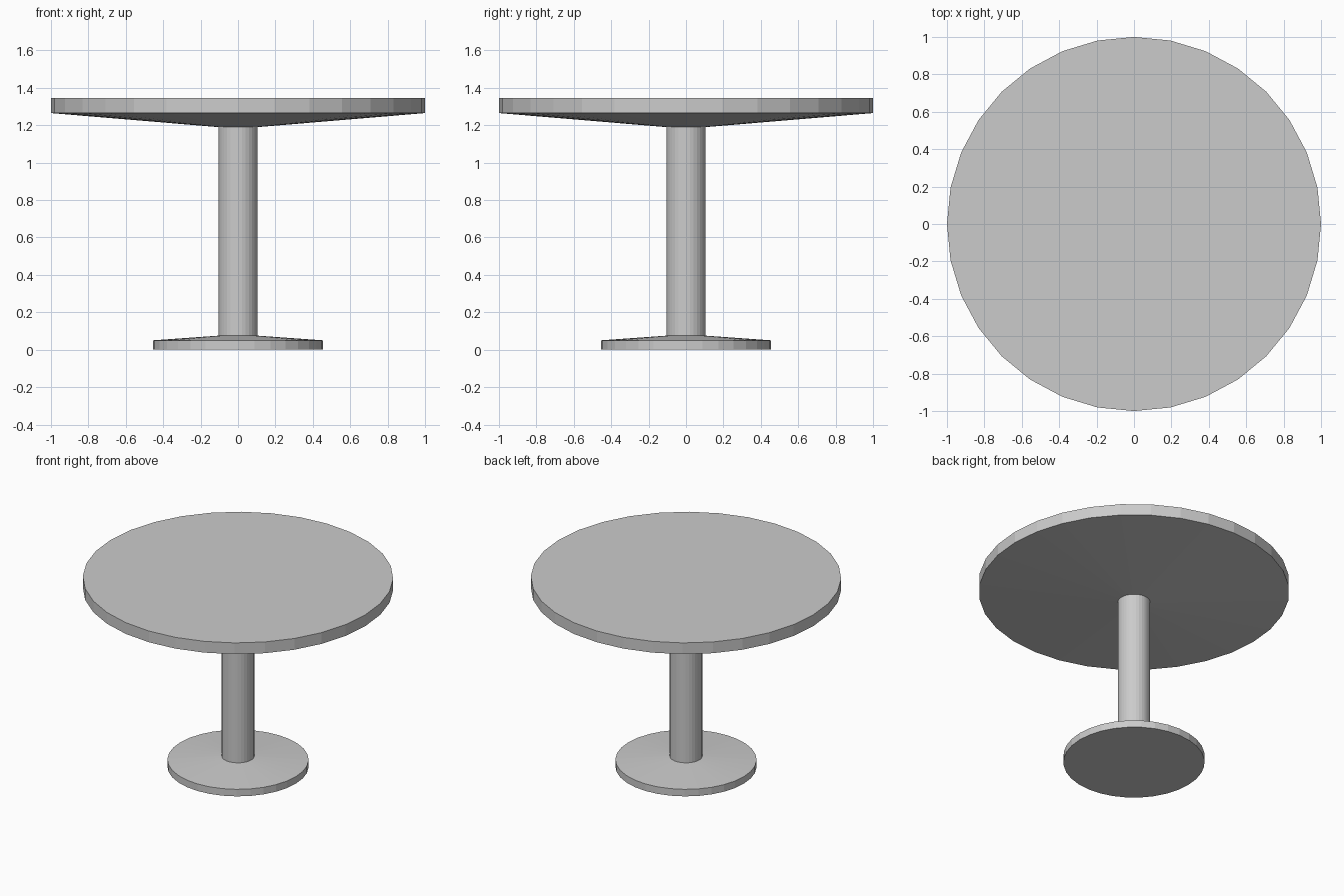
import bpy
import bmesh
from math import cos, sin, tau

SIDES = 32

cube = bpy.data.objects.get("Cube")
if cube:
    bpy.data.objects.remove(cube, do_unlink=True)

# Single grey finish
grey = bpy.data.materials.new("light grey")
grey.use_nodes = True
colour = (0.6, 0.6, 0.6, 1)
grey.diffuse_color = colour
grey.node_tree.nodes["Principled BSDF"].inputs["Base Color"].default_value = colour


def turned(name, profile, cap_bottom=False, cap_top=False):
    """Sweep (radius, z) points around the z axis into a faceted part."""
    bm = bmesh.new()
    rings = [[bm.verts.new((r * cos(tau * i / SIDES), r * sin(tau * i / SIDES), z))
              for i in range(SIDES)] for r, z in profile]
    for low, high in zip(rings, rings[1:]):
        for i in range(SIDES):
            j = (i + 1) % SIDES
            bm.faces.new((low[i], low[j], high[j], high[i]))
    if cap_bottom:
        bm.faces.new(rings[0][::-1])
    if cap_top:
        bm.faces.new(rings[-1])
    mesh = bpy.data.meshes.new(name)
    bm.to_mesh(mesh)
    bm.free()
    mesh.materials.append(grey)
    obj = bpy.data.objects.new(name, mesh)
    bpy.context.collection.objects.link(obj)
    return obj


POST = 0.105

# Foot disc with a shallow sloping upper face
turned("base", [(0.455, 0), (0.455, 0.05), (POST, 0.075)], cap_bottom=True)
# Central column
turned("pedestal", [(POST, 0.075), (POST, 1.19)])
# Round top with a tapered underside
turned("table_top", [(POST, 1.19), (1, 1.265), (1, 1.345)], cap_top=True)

== Task prompt ==
Only lines that include "materials" belong in the answer; copy all of them from the listing.

== Exercise result ==
grey = bpy.data.materials.new("light grey")
    mesh.materials.append(grey)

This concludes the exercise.